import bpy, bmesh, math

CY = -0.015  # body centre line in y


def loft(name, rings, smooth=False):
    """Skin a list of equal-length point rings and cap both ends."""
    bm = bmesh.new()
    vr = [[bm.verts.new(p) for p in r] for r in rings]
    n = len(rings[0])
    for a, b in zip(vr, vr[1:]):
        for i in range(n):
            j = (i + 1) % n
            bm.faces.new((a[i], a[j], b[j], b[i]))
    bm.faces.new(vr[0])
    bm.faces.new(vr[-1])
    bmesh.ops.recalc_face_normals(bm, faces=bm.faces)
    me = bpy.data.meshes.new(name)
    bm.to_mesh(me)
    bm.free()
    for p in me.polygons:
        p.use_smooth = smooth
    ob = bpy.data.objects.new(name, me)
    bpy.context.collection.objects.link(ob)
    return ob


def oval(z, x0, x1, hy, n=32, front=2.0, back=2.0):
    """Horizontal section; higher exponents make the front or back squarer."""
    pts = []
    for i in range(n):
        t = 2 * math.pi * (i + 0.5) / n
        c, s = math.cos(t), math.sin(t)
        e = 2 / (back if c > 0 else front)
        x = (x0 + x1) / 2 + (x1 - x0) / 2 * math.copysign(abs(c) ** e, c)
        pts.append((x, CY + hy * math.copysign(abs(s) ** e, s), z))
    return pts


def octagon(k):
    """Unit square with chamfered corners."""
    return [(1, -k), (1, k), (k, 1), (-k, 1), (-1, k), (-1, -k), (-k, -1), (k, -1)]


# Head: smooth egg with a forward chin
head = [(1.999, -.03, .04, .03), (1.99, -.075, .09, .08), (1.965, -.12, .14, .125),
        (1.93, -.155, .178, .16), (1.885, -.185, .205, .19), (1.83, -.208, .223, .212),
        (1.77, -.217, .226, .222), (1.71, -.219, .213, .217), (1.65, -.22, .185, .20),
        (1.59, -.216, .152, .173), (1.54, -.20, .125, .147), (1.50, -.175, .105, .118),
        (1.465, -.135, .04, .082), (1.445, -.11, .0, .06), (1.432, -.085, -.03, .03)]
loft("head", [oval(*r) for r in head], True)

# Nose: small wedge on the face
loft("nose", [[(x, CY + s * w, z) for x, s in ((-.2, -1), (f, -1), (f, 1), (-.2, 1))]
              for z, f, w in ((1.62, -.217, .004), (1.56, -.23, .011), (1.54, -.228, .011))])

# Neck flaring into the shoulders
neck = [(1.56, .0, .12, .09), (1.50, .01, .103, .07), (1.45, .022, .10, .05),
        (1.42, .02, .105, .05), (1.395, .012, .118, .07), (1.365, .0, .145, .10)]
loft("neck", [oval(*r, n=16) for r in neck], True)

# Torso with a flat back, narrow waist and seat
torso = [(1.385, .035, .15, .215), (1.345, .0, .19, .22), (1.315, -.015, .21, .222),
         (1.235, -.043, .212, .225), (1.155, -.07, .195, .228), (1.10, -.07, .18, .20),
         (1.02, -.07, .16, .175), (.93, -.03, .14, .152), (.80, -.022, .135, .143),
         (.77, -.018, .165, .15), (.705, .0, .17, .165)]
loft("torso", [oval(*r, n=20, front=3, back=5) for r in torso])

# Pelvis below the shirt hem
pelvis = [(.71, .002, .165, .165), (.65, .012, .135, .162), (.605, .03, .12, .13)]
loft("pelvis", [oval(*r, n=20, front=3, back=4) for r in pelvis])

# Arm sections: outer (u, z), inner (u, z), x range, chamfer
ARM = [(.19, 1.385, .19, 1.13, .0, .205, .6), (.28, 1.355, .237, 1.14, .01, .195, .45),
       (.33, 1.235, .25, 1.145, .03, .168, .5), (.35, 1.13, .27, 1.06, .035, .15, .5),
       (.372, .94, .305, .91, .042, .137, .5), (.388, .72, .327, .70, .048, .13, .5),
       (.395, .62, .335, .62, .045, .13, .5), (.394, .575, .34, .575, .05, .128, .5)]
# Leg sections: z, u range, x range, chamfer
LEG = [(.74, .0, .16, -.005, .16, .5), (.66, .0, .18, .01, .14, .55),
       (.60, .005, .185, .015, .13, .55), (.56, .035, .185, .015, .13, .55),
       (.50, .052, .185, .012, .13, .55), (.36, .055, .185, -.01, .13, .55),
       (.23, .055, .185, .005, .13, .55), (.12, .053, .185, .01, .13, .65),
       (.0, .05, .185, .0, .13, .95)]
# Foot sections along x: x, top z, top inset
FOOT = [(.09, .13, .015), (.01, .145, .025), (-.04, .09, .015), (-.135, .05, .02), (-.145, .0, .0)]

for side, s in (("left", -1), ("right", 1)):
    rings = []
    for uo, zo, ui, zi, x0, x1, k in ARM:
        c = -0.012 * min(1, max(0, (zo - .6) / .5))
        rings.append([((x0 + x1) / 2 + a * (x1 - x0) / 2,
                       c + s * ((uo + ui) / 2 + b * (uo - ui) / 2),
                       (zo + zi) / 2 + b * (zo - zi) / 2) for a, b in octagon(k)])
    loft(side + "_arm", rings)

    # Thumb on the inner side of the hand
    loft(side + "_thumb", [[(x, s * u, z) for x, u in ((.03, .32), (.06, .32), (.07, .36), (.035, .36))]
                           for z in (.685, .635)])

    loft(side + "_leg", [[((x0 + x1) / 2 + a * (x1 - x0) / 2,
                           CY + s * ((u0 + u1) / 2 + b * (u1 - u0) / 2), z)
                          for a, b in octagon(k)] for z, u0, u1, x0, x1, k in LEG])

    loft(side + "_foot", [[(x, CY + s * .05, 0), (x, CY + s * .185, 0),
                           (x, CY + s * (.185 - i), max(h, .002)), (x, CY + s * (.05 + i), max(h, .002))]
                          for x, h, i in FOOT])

+++

Copy each line exactly, beginning at the one with "(.394, .575, .34, .575, .05, .128, .5)]" and stopping after the last line of the entries. Include nothing else.

       (.395, .62, .335, .62, .045, .13, .5), (.394, .575, .34, .575, .05, .128, .5)]
# Leg sections: z, u range, x range, chamfer
LEG = [(.74, .0, .16, -.005, .16, .5), (.66, .0, .18, .01, .14, .55),
       (.60, .005, .185, .015, .13, .55), (.56, .035, .185, .015, .13, .55),
       (.50, .052, .185, .012, .13, .55), (.36, .055, .185, -.01, .13, .55),
       (.23, .055, .185, .005, .13, .55), (.12, .053, .185, .01, .13, .65),
       (.0, .05, .185, .0, .13, .95)]
# Foot sections along x: x, top z, top inset
FOOT = [(.09, .13, .015), (.01, .145, .025), (-.04, .09, .015), (-.135, .05, .02), (-.145, .0, .0)]

for side, s in (("left", -1), ("right", 1)):
    rings = []
    for uo, zo, ui, zi, x0, x1, k in ARM:
        c = -0.012 * min(1, max(0, (zo - .6) / .5))
        rings.append([((x0 + x1) / 2 + a * (x1 - x0) / 2,
                       c + s * ((uo + ui) / 2 + b * (uo - ui) / 2),
                       (zo + zi) / 2 + b * (zo - zi) / 2) for a, b in octagon(k)])
    loft(side + "_arm", rings)

    # Thumb on the inner side of the hand
    loft(side + "_thumb", [[(x, s * u, z) for x, u in ((.03, .32), (.06, .32), (.07, .36), (.035, .36))]
                           for z in (.685, .635)])

    loft(side + "_leg", [[((x0 + x1) / 2 + a * (x1 - x0) / 2,
                           CY + s * ((u0 + u1) / 2 + b * (u1 - u0) / 2), z)
                          for a, b in octagon(k)] for z, u0, u1, x0, x1, k in LEG])

    loft(side + "_foot", [[(x, CY + s * .05, 0), (x, CY + s * .185, 0),
                           (x, CY + s * (.185 - i), max(h, .002)), (x, CY + s * (.05 + i), max(h, .002))]
                          for x, h, i in FOOT])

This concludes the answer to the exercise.